Some Green Card holders and #Americansabroad living in Belgium are like Alice in her "Adventures In Wonderland". You see they have @taxresidency in the USA, but when they move to Belgium they "changed" to NOT being "residents of the United States" and are denied certain benefits. pic.twitter.com/M99FxLi2su
— John Richardson – lawyer for "U.S. persons" abroad (@ExpatriationLaw) November 27, 2022
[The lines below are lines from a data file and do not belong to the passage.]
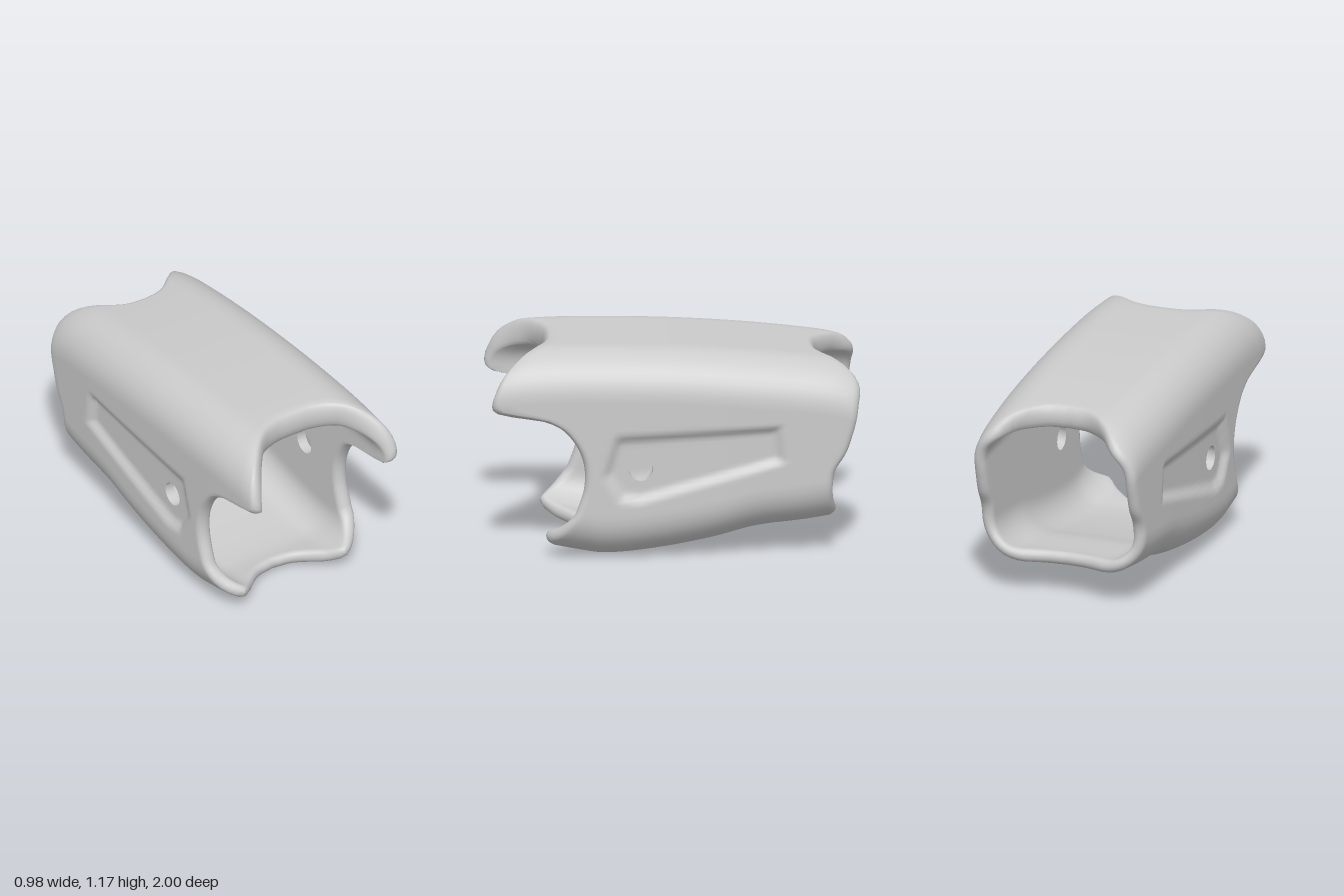
import * as THREE from 'three';
import { toCreasedNormals } from 'three/addons/utils/BufferGeometryUtils.js';

const { lerp, smoothstep } = THREE.MathUtils;

// Smooth curve through [x, y] keys (cubic Hermite)
function keyed(keys) {
  const slope = (i) => {
    const a = keys[Math.max(i - 1, 0)], b = keys[Math.min(i + 1, keys.length - 1)];
    return (b[1] - a[1]) / (b[0] - a[0]);
  };
  return (x) => {
    if (x <= keys[0][0]) return keys[0][1];
    if (x >= keys[keys.length - 1][0]) return keys[keys.length - 1][1];
    let i = 0;
    while (x > keys[i + 1][0]) i++;
    const [x0, y0] = keys[i], [x1, y1] = keys[i + 1], h = x1 - x0, t = (x - x0) / h;
    const t2 = t * t, t3 = t2 * t;
    return (2 * t3 - 3 * t2 + 1) * y0 + (t3 - 2 * t2 + t) * h * slope(i)
      + (3 * t2 - 2 * t3) * y1 + (t3 - t2) * h * slope(i + 1);
  };
}

// Side profile of the shell, along z
const topY = keyed([[-1, 1.03], [-0.9, 1.07], [-0.77, 1.095], [-0.4, 1.135], [0, 1.163], [0.4, 1.175], [0.7, 1.175], [1, 1.155]]);
const bottomY = keyed([[-0.87, 0.2], [-0.7, 0.175], [-0.5, 0.155], [-0.4, 0.138], [-0.2, 0.085], [0.1, 0.03], [0.38, 0.005], [0.55, 0.03], [0.7, 0.06]]);
const halfWidth = keyed([[-1, 0.47], [-0.5, 0.487], [0, 0.492], [0.5, 0.49], [1, 0.48]]);

// Scalloped ends. s runs over the half section:
// 0-1 top, 1-2 upper corner, 2-3 side, 3-4 lower corner, 4-5 bottom
const frontZ = keyed([[0, 0.7], [0.5, 0.71], [1, 0.765], [1.3, 0.86], [1.6, 0.95], [1.85, 0.99], [2.02, 1], [2.08, 0.96], [2.13, 0.84],
  [2.18, 0.72], [2.28, 0.61], [2.5, 0.515], [2.75, 0.5], [3, 0.55], [3.3, 0.62], [3.6, 0.69], [3.75, 0.7], [4, 0.63], [4.5, 0.53], [5, 0.5]]);
const backZ = keyed([[0, -0.77], [0.5, -0.79], [1, -0.88], [1.3, -0.98], [1.5, -1], [1.75, -0.99], [2, -0.98], [2.3, -0.955],
  [2.6, -0.92], [2.85, -0.865], [3, -0.85], [3.3, -0.85], [3.7, -0.87], [4, -0.85], [4.5, -0.81], [5, -0.795]]);

// Outline (z, y) of the wedge-shaped recess on each side
const recess = [[0.38, 0.5], [0.32, 0.7], [-0.55, 0.745], [-0.57, 0.57], [0.2, 0.36], [0.3, 0.37]];
function recessDepth(z, y) {
  let d = 1;
  recess.forEach(([az, ay], i) => {
    const [bz, by] = recess[(i + 1) % recess.length];
    const ez = bz - az, ey = by - ay;
    d = Math.min(d, (ez * (y - ay) - ey * (z - az)) / Math.hypot(ez, ey));
  });
  return 0.032 * smoothstep(d, -0.03, 0.03);
}

// Rounded-rectangle half section
function section(s, w, top, bottom, r) {
  const a = (s % 1) * Math.PI / 2;
  if (s < 1) return [s * (w - r), top];
  if (s < 2) return [w - r + r * Math.sin(a), top - r + r * Math.cos(a)];
  if (s < 3) return [w, lerp(top - r, bottom + r, s - 2)];
  if (s < 4) return [w - r + r * Math.cos(a), bottom + r - r * Math.sin(a)];
  return [(5 - s) * (w - r), bottom];
}

function outer(s, z) {
  let [x, y] = section(s, halfWidth(z), topY(z), bottomY(z), 0.25);
  if (s > 1.9 && s < 3.3) x -= recessDepth(z, y);
  if (s > 3.5) { // round dimple underneath
    const d = Math.hypot(x, z + 0.03);
    y += 0.03 * (1 - smoothstep(d, 0.12, 0.22)) + 0.03 * (1 - smoothstep(d, 0.05, 0.1));
  }
  return [x, y];
}

function inner(s, z) {
  const p = section(s, 0.405, 0.993 + 0.037 * z, bottomY(z) + 0.075, 0.16);
  // Line the inner wall up with the outer one so the holes go straight through
  if (s >= 2 && s < 3) {
    const o = section(s, 1, topY(z), bottomY(z), 0.25);
    p[1] = lerp(p[1], o[1], smoothstep(s, 2, 2.35) * (1 - smoothstep(s, 2.8, 3)));
  }
  return p;
}

function shellGeometry() {
  // Stations around the section, mirrored to the -x side
  const half = [];
  [10, 10, 28, 10, 10].forEach((n, k) => { for (let i = 0; i < n; i++) half.push(k + i / n); });
  const stations = [...half.map((s) => [s, 1]), [5, 1], ...half.slice(1).reverse().map((s) => [s, -1])];
  const S = stations.length;

  const CORE = 48, END = 6, RIM = 8, bulge = 0.035;
  const N = CORE + 1 + 2 * END, LOOP = 2 * N + 2 * (RIM - 1);
  const rowZ = (s, j) => {
    if (j < END) return lerp(backZ(s) + bulge, -0.7, j / END);
    if (j > END + CORE) return lerp(0.42, frontZ(s) - bulge, (j - END - CORE) / END);
    return lerp(-0.7, 0.42, (j - END) / CORE);
  };
  const innerRow = (j) => N + RIM - 1 + N - 1 - j;

  // Closed loops: outer wall, front rim, inner wall, back rim
  const pts = [];
  for (const [s, side] of stations) {
    const add = ([x, y], z) => pts.push([x * side, y, z]);
    const rim = (end, dir, from, to) => {
      for (let k = 1; k < RIM; k++) {
        const a = Math.PI * k / RIM, z = end + dir * bulge * (Math.sin(a) - 1);
        const p = from(s, z), q = to(s, z), t = (1 - Math.cos(a)) / 2;
        add([lerp(p[0], q[0], t), lerp(p[1], q[1], t)], z);
      }
    };
    for (let j = 0; j < N; j++) add(outer(s, rowZ(s, j)), rowZ(s, j));
    rim(frontZ(s), 1, outer, inner);
    for (let j = N - 1; j >= 0; j--) add(inner(s, rowZ(s, j)), rowZ(s, j));
    rim(backZ(s), -1, inner, outer);
  }
  const id = (i, j) => ((i + S) % S) * LOOP + (j + LOOP) % LOOP;
  const corners = (i, j) => [id(i, j), id(i, j + 1), id(i + 1, j + 1), id(i + 1, j)];

  // Round hole through each side wall
  const holeY = 0.53, holeZ = 0.195, holeR = 0.068;
  const cut = new Set(), open = [];
  for (let i = 0; i < S; i++) {
    if (stations[i][0] < 2.1 || stations[i][0] > 2.95) continue;
    for (let j = END; j < END + CORE; j++) {
      const q = corners(i, j).map((k) => pts[k]);
      const y = (q[0][1] + q[2][1]) / 2, z = (q[0][2] + q[2][2]) / 2;
      if (Math.hypot(y - holeY, z - holeZ) < holeR) {
        cut.add(id(i, j)).add(id(i, innerRow(j + 1)));
        open.push([i, j]);
      }
    }
  }
  const index = [];
  const quad = (a, b, c, d) => index.push(a, b, c, a, c, d);
  const snap = (k) => {
    const p = pts[k], dy = p[1] - holeY, dz = p[2] - holeZ, f = holeR / Math.hypot(dy, dz);
    p[1] = holeY + dy * f;
    p[2] = holeZ + dz * f;
  };
  for (const [i, j] of open) {
    const ring = [[i, j], [i, j + 1], [i + 1, j + 1], [i + 1, j]];
    const next = [[i - 1, j], [i, j + 1], [i + 1, j], [i, j - 1]];
    ring.forEach((a, k) => {
      if (cut.has(id(...next[k]))) return;
      const b = ring[(k + 1) % 4];
      const edge = [id(...a), id(...b), id(b[0], innerRow(b[1])), id(a[0], innerRow(a[1]))];
      edge.forEach(snap);
      quad(...edge);
    });
  }
  for (let i = 0; i < S; i++) {
    for (let j = 0; j < LOOP; j++) if (!cut.has(id(i, j))) quad(...corners(i, j));
  }

  const geo = new THREE.BufferGeometry();
  geo.setAttribute('position', new THREE.Float32BufferAttribute(pts.flat(), 3));
  geo.setIndex(index);
  return toCreasedNormals(geo, 0.8);
}

export function createModel() {
  const model = new THREE.Group();
  model.name = 'sleeve';
  const shell = new THREE.Mesh(shellGeometry(), new THREE.MeshStandardMaterial({ color: 0xcccccc }));
  shell.name = 'shell';
  model.add(shell);
  return model;
}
I was recently alerted to a provision in the US Belgium Tax Treaty (a similar but not identical provision also appears in the US UK Tax Treaty – which I have explored in this earlier post.). Normally all US Citizens and Green Card holders are defined as “US Residents” under US tax treaties. The US Belgium Tax Treaty (and the US Uk Tax Treaty) contain an interesting exception to the general principle that US citizens and Green Card holders are “US Residents” under the Tax Treaty. Think of it as a “residency carve out”. The purpose of this post is to describe this “carve out” and explore the (some) practical implications of what this means. Interestingly it is one more example of how the US tax treatment of Americans abroad depends on their country of residence.
Just when you think the US tax treatment of Americans abroad couldn’t be worse, the US never ceases to amaze. Seriously, this is the tax treaty version of “Shock and Awe”! It demonstrates that any general discussion about tax treaties is, well just “general”. One must always understand the specific provisions of the specific treaty. Before, anybody gets overly upset, no need to worry. Even those US citizens who do get the benefits of the US Belgium tax treaty don’t (because of the “saving clause”) get much. Nevertheless, the US Belgium Tax Treaty affords a good opportunity to read tax treaties carefully. It also provides a good reminder that the “saving clause” excludes US citizens from most benefits of the tax treaty (even when US citizens meet the residency requirements of the treaty). Finally, this analysis reinforces how carefully tax treaties must be read. Does a provision talk about “citizens”, “nationals”, “residents” …?
The Readers Digest Version Of This Post
US citizens and Green Card holders are US tax residents wherever they live in the world. Most US tax treaties define citizens and Green Card holders as US tax residents. Yet, there are some treaties that “may” not define “US Persons Abroad” as “residents of the United States”. The treaties that “may not” define Green Card holders and citizens as “residents of the United States” include Belgium and the UK. It appears that Green Card holders are the biggest losers. That said, the Belgium and UK tax treaties demonstrate that “US Persons Abroad” may receive fewer tax treaty benefits than resident Americans. Significantly this means that there are certain US tax treaties that actually discriminate against US citizens and Green Card Holders who live outside the United States without a residential nexus to the United States.
Although perhaps enacted without considering the impact on “US Persons Abroad”, this demonstrates (yet again) how attempts to curb certain abuses create negative consequences for Americans abroad because and only because of citizenship taxation. We have seen these consequences in conjunction with the 877A Exit tax rules, the PFIC rules, Subpart F, the Transition Tax, GILTI and now “treaty shopping”.
Surely, this is one more example of the clear principle that US citizens abroad are subjected to a more punitive tax system than resident Americans.
It is absolutely essential that the United States end citizenship taxation and transition to residency based taxation that completely severs US citizenship from US tax residency..
For those who want to better understand this …